ASSIGNMENT
Nothing but the lines from the one containing "below the wheel" through the final line of the listing should appear in the answer, each exactly as written.

-------- EXTRACTED MATERIAL

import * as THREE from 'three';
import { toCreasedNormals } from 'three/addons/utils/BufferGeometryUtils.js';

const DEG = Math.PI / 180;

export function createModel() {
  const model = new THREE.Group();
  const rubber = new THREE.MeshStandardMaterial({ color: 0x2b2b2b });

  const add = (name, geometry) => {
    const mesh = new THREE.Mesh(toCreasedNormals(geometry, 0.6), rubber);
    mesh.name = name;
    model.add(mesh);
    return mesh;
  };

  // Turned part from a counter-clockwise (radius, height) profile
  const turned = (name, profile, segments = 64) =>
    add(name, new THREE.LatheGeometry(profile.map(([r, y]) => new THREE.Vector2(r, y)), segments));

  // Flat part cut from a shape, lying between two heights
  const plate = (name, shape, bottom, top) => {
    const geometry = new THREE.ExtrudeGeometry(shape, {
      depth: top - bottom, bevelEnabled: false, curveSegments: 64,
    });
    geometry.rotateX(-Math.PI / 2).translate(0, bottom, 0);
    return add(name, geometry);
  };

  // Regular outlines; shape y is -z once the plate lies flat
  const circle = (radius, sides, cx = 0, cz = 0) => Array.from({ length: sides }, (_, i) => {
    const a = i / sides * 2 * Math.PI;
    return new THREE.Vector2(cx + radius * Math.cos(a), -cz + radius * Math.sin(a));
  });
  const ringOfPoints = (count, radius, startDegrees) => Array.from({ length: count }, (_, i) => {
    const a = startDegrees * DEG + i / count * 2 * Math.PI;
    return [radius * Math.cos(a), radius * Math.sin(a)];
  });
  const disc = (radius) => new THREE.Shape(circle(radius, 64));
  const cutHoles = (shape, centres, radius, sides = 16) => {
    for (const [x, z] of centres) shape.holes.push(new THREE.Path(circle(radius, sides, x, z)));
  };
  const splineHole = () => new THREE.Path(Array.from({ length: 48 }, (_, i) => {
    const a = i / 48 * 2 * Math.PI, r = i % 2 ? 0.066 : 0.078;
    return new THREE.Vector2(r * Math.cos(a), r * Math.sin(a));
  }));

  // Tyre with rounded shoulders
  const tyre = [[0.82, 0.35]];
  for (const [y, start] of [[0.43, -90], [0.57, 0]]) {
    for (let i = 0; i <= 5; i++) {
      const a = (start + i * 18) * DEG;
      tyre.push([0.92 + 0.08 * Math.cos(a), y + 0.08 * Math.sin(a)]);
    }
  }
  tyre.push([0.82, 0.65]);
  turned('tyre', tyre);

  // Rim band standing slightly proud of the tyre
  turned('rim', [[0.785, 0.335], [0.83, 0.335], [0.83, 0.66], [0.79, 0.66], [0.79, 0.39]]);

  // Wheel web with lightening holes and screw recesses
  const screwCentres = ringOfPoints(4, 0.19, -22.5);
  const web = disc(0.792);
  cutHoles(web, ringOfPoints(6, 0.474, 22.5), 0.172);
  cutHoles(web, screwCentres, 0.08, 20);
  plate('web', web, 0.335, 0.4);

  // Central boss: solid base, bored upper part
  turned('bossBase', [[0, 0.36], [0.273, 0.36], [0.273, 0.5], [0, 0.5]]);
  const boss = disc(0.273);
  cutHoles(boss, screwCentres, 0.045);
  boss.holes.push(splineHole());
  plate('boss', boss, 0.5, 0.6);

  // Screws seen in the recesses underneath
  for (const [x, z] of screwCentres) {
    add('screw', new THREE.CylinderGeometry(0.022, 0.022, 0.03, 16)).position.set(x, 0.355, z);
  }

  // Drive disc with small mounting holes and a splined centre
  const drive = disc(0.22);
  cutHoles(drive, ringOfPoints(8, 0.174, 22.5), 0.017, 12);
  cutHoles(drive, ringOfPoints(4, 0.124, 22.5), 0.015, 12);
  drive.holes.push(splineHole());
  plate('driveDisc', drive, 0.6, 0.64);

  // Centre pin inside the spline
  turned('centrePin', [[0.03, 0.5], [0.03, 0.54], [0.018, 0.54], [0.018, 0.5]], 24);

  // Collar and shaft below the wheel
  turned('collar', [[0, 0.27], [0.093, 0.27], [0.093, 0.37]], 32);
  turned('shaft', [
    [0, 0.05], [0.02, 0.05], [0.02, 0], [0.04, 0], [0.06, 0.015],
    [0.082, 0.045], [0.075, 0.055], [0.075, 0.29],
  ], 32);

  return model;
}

----------------

TASK ANSWER
  // Collar and shaft below the wheel
  turned('collar', [[0, 0.27], [0.093, 0.27], [0.093, 0.37]], 32);
  turned('shaft', [
    [0, 0.05], [0.02, 0.05], [0.02, 0], [0.04, 0], [0.06, 0.015],
    [0.082, 0.045], [0.075, 0.055], [0.075, 0.29],
  ], 32);

  return model;
}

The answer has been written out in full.